## Record excerpts:
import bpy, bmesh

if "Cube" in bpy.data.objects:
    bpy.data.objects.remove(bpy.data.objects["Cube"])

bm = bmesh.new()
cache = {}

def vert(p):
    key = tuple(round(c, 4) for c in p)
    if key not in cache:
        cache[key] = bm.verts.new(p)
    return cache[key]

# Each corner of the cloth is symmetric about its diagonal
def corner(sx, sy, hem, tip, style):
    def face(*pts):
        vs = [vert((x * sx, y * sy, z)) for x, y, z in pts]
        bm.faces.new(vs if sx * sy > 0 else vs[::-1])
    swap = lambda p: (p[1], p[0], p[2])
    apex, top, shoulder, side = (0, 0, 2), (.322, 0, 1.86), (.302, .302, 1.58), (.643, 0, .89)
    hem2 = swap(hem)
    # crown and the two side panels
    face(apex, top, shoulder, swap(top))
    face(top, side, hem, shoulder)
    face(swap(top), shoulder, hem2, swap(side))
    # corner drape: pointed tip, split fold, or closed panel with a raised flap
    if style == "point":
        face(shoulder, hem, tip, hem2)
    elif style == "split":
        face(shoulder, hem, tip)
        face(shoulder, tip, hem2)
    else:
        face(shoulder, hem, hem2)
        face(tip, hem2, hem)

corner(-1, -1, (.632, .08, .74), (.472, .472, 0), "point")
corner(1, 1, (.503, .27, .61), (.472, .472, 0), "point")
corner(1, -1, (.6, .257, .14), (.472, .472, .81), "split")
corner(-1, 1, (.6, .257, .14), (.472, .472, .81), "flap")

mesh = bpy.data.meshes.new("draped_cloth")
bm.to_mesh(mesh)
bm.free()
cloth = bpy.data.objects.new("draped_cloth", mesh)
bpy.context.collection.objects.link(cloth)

--

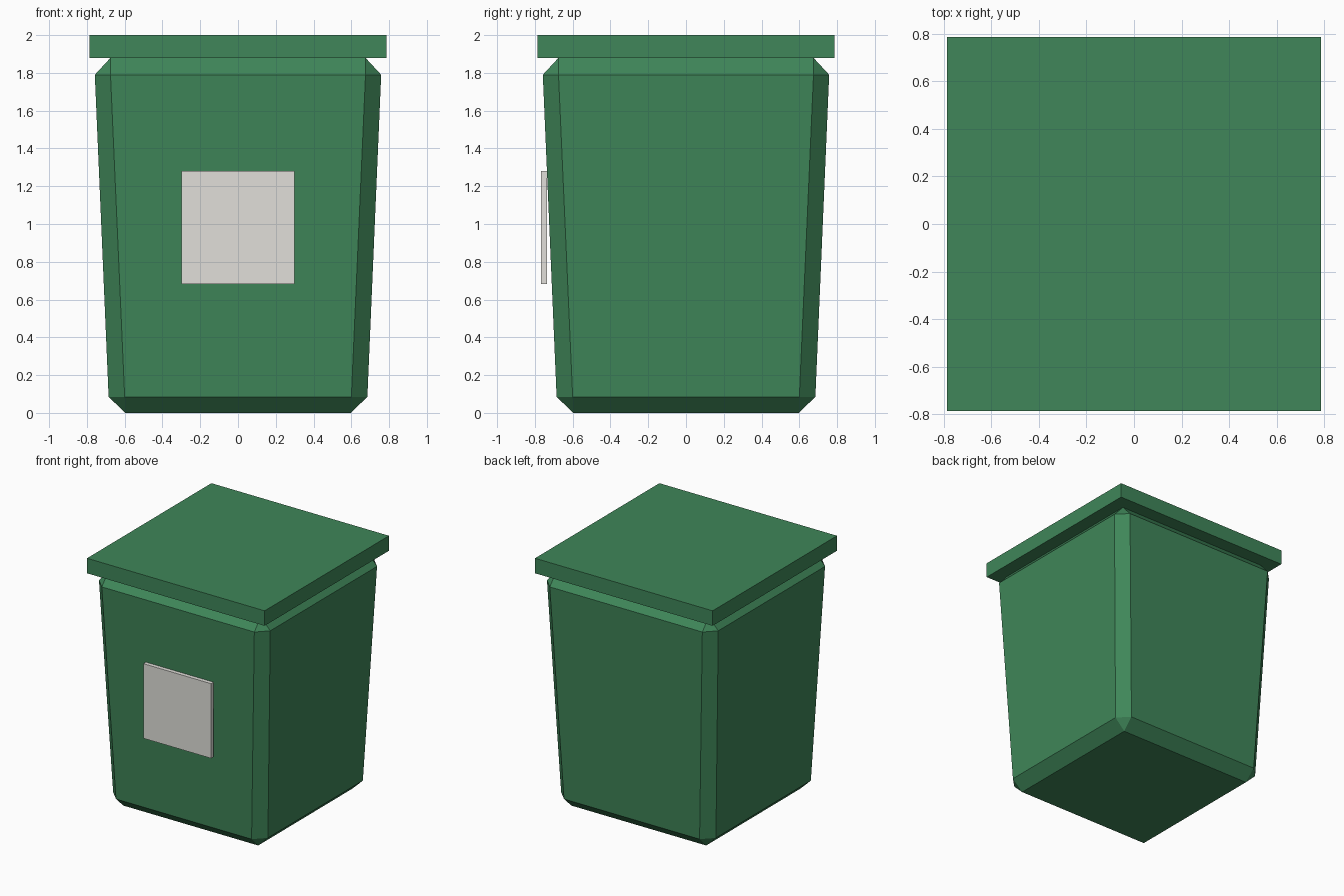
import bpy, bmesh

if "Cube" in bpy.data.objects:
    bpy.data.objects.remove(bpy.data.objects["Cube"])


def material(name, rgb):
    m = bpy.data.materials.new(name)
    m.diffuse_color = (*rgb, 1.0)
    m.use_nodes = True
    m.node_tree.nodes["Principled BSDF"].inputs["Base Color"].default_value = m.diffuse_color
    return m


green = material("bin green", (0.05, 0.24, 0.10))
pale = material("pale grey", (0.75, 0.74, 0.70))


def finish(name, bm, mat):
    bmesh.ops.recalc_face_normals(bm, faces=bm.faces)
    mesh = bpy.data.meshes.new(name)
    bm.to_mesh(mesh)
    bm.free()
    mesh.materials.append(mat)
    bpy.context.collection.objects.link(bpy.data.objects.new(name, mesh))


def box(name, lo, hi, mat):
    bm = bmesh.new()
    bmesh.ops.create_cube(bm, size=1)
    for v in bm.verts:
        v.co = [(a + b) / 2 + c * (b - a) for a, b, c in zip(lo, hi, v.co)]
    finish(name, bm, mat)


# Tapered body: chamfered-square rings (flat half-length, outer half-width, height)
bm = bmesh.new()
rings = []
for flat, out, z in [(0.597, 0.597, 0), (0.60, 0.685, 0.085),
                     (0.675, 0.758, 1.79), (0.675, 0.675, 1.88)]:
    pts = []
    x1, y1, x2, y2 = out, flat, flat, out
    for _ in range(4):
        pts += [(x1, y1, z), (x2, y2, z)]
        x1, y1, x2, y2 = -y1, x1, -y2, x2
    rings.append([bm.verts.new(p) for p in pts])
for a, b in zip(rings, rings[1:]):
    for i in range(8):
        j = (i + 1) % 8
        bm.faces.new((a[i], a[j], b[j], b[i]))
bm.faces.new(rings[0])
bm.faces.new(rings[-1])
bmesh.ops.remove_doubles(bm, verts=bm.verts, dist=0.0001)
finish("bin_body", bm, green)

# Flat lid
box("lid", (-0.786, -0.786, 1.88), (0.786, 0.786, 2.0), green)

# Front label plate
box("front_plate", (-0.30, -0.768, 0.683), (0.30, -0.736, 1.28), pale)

## Required work:
Copy each line in the data that holds the word "name".

## Written reply:
def material(name, rgb):
    m = bpy.data.materials.new(name)
def finish(name, bm, mat):
    mesh = bpy.data.meshes.new(name)
    bpy.context.collection.objects.link(bpy.data.objects.new(name, mesh))
def box(name, lo, hi, mat):
    finish(name, bm, mat)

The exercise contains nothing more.